    "Activities of the European Union: Internal Market". Europa web portal. Retrieved 29 June 2007.
  14. ^ "Common commercial policy". Europa Glossary. Europa web portal. Archived from the original on 16 January 2009. Retrieved 6 September 2008.
  15. ^ "Agriculture and Fisheries Council". The Council of the European Union. Retrieved 3 June 2013.
  16. ^ "Regional Policy Inforegio". Europa web portal. Retrieved 3 June 2013.
  17. ^ "Schengen area". Europa web portal. Archived from the original on 10 August 2011. Retrieved 8 September 2010.
  18. ^ McCormick 2007.
  19. ^ Rifkin, Jeremy (2004). The European Dream. Polity Press. ISBN 1-58542-345-9.
  20. ^ Moravcsik, Andrew (2009). "Europe: The quiet superpower". French Politics. 7 (3–4): 403–422. doi:10.1057/fp.2009.29. ISSN 1476-3419. S2CID 143049416.
  21. ^ Craig & De Burca 2011, p. 15.
  22. ^ "EU collects Nobel Peace Prize in Oslo". BBC News. 10 December 2012. Retrieved 3 June 2013.
  23. ^ Rawlinson, Kevin; Topping, Alexandra; Murphy, Simon; Henley, Jon; Murray, Jessica; Freedland, Jonathan; Rawlinson, Kevin (1 February 2020). "Brexit day: end of an era as United Kingdom leaves EU – as it happened-GB". The Guardian. ISSN 0261-3077. Retrieved 8 June 2020.

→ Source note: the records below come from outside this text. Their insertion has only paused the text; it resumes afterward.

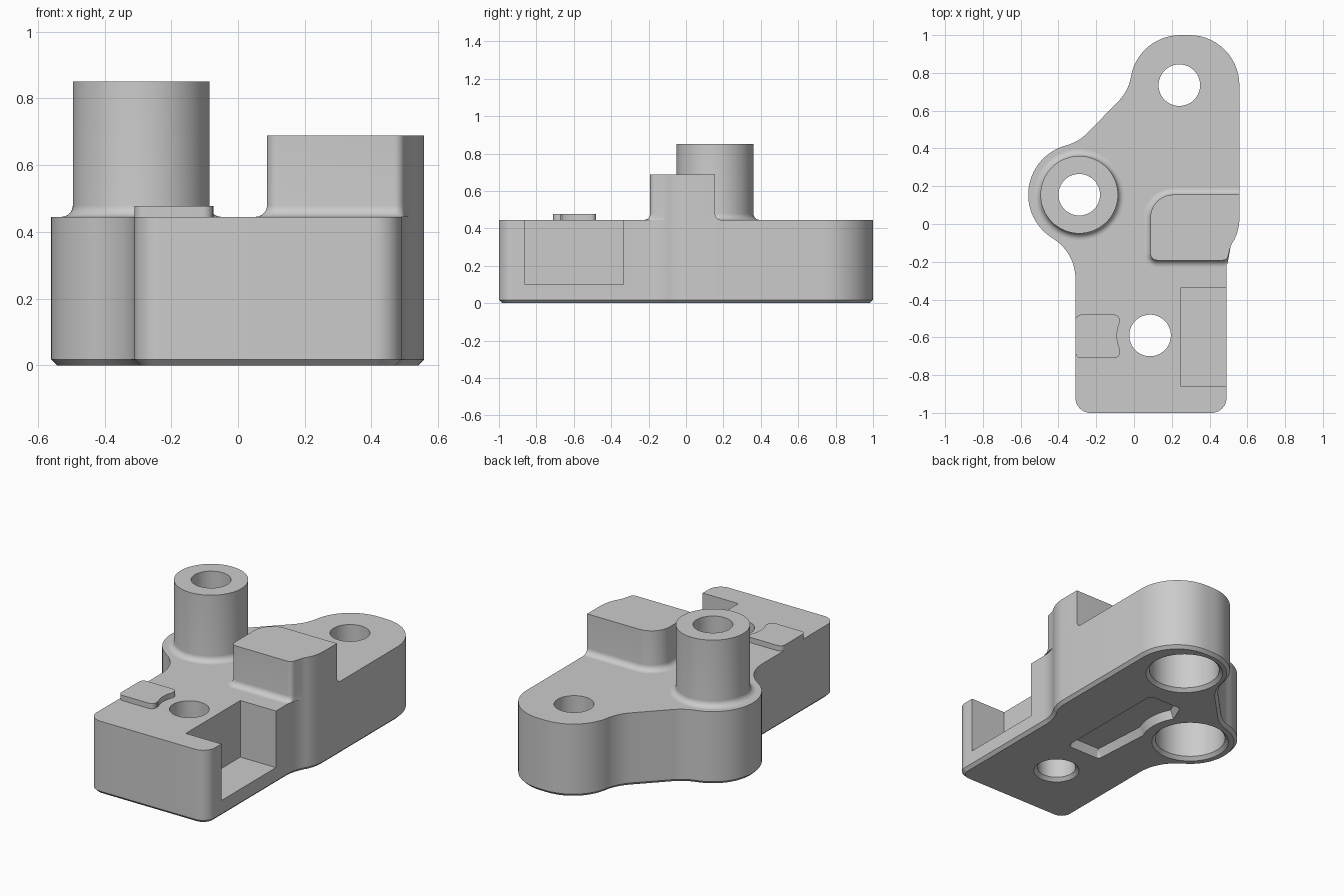
import bpy, bmesh, math
from mathutils import Vector

if "Cube" in bpy.data.objects:
    bpy.data.objects.remove(bpy.data.objects["Cube"])

grey = bpy.data.materials.new("machined grey")
grey.use_nodes = True
TONE = (0.6, 0.6, 0.6, 1)
grey.diffuse_color = TONE
grey.node_tree.nodes["Principled BSDF"].inputs["Base Color"].default_value = TONE

TOP = 0.445          # upper face of the body
POST = (-0.29, 0.155)
LUG = (0.24, 0.735)
FRONT_HOLE = (0.085, -0.59)
BLEND = 0.25         # concave blend radius of the outline


def arc(cx, cy, r, a0, a1, n=14):
    """Points on an arc, angles in degrees."""
    angles = [math.radians(a0 + (a1 - a0) * i / n) for i in range(n + 1)]
    return [(cx + r * math.cos(a), cy + r * math.sin(a)) for a in angles]


def corner(prev, here, nxt, r, n=8):
    """Rounded replacement of one polygon corner."""
    p = Vector(here)
    u = (Vector(prev) - p).normalized()
    v = (Vector(nxt) - p).normalized()
    half = u.angle(v) / 2
    a, b = p + u * r / math.tan(half), p + v * r / math.tan(half)
    c = p + (u + v).normalized() * r / math.sin(half)
    return [tuple(c + (a - c).lerp(b - c, i / n).normalized() * r) for i in range(n + 1)]


def rounded(pts, radii):
    out = []
    for i, r in enumerate(radii):
        out += corner(pts[i - 1], pts[i], pts[(i + 1) % len(pts)], r) if r else [pts[i]]
    return out


def inset(pts, d):
    """Move a counter-clockwise outline inwards by d."""
    out = []
    for i, p in enumerate(pts):
        p = Vector(p)
        e = (p - Vector(pts[i - 1])).normalized()
        f = (Vector(pts[(i + 1) % len(pts)]) - p).normalized()
        m = Vector((-e.y - f.y, e.x + f.x)).normalized()
        out.append(tuple(p + m * d / max(0.5, m.dot(Vector((-e.y, e.x))))))
    return out


def finish(name, bm):
    bmesh.ops.recalc_face_normals(bm, faces=bm.faces)
    mesh = bpy.data.meshes.new(name)
    bm.to_mesh(mesh)
    bm.free()
    mesh.materials.append(grey)
    obj = bpy.data.objects.new(name, mesh)
    bpy.context.collection.objects.link(obj)
    return obj


def loft(name, sections):
    """Solid through (outline, z) sections with equal point counts."""
    bm = bmesh.new()
    rings = [[bm.verts.new((x, y, z)) for x, y in pts] for pts, z in sections]
    n = len(rings[0])
    for lo, hi in zip(rings, rings[1:]):
        for i in range(n):
            j = (i + 1) % n
            bm.faces.new((lo[i], lo[j], hi[j], hi[i]))
    bm.faces.new(rings[0][::-1])
    bm.faces.new(rings[-1])
    return finish(name, bm)


def lathe(name, centre, profile, closed=False, n=64):
    """Revolve (radius, z) points about a vertical axis."""
    bm = bmesh.new()
    rings = [[bm.verts.new((x, y, z)) for x, y in arc(*centre, r, 0, 360, n)[:-1]]
             for r, z in profile]
    pairs = list(zip(rings, rings[1:])) + ([(rings[-1], rings[0])] if closed else [])
    for lo, hi in pairs:
        for i in range(n):
            j = (i + 1) % n
            bm.faces.new((lo[i], lo[j], hi[j], hi[i]))
    if not closed:
        bm.faces.new(rings[0][::-1])
        bm.faces.new(rings[-1])
    return finish(name, bm)


def cut(obj, cutter):
    mod = obj.modifiers.new("cut", "BOOLEAN")
    mod.operation = "DIFFERENCE"
    mod.solver = "EXACT"
    mod.object = cutter
    bpy.context.view_layer.objects.active = obj
    bpy.ops.object.modifier_apply(modifier=mod.name)
    bpy.data.objects.remove(cutter)


# Body: blended outline, counter-clockwise from the front left
side_curve = (arc(0.74, -0.22, BLEND, 180, 150, 10)
              + arc(0.308, 0.03, BLEND, -30, 0, 10)[1:])
outline = (arc(-0.23, -0.92, 0.08, 180, 270)
           + arc(0.41, -0.92, 0.08, 270, 360)
           + side_curve
           + arc(0.293, 0.735, 0.265, 0, 90)
           + arc(0.245, 0.735, 0.265, 90, 170)
           + arc(-0.262, 0.824, BLEND, -10, -45)[1:]
           + arc(-0.425, 0.657, BLEND, -45, -75)
           + arc(*POST, 0.27, 105, 238.8, 28)[1:]
           + arc(-0.56, -0.29, BLEND, 58.8, 0)[1:])
body = loft("body", [(inset(outline, 0.018), 0), (outline, 0.018), (outline, TOP)])

# Stepped bores under the post and the rear lug
for centre in (POST, LUG):
    cut(body, lathe("bore_cutter", centre, [
        (0.22, -0.05), (0.22, 0), (0.2, 0.02), (0.2, 0.33), (0.11, 0.33), (0.11, 0.6)]))

# Plain front hole with a chamfered lower rim
cut(body, lathe("hole_cutter", FRONT_HOLE, [
    (0.13, -0.05), (0.13, 0), (0.11, 0.02), (0.11, 0.6)]))

# Side notch
notch = [(0.25, -0.86), (0.7, -0.86), (0.7, -0.335), (0.25, -0.335)]
cut(body, loft("notch_cutter", [(notch, 0.1), (notch, 0.6)]))

# Shallow pocket in the underside, curving around the post boss
pocket = (rounded([(-0.015, -0.33), (0.22, -0.33), (0.22, 0.41), (0, 0.41)],
                  [0.02, 0.03, 0.03, 0])
          + arc(*POST, 0.28, 30, -25))
cut(body, loft("pocket_cutter", [(pocket, -0.05), (pocket, 0), (inset(pocket, 0.02), 0.05)]))

# Hollow post with a filleted foot
R = 0.035
foot = [(x, z) for x, z in arc(0.205 + R, TOP + R, R, 180, 270, 8)]
post = lathe("post", POST, [(0.11, TOP), (0.11, 0.85), (0.205, 0.85)] + foot, closed=True)


# Raised block, its outer side flush with the body
def block_outline(d):
    left, front, back = 0.087 - d, -0.192 - d, 0.155 + d
    side = [p for p in side_curve if p[1] > -0.13]
    pts = [(left, front), (0.492, front)] + side + [(0.558, back), (left, back)]
    return rounded(pts, [0.035 + d, 0.03] + [0] * (len(side) + 1) + [0.12 + d])


flare = [(block_outline(x), z) for x, z in arc(R, TOP + R, R, 270, 180, 8)]
block = loft("block", flare + [(block_outline(0), 0.688)])

# Low pad with one side hollowed around the front hole
pad_outline = (arc(-0.28, -0.68, 0.03, 180, 270, 6)
               + arc(-0.105, -0.68, 0.03, 270, 380, 8)
               + arc(*FRONT_HOLE, 0.175, 205, 155, 12)
               + arc(-0.105, -0.51, 0.03, -20, 90, 8)
               + arc(-0.28, -0.51, 0.03, 90, 180, 6))
pad = loft("pad", [(pad_outline, TOP), (pad_outline, 0.477)])

# Smooth curved walls, keep edges crisp
bpy.ops.object.select_all(action="DESELECT")
for obj in (body, post, block, pad):
    obj.select_set(True)
    bpy.context.view_layer.objects.active = obj
bpy.ops.object.shade_smooth_by_angle(angle=math.radians(30))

Cite error: There are <ref group=lower-alpha> tags or {{efn}} templates on this page, but the references will not show without a {{reflist|group=lower-alpha}} template or {{notelist}} template (see the help page).


From Wikipedia, the free encyclopedia · View on Wikipedia

Developed by Nelliwinne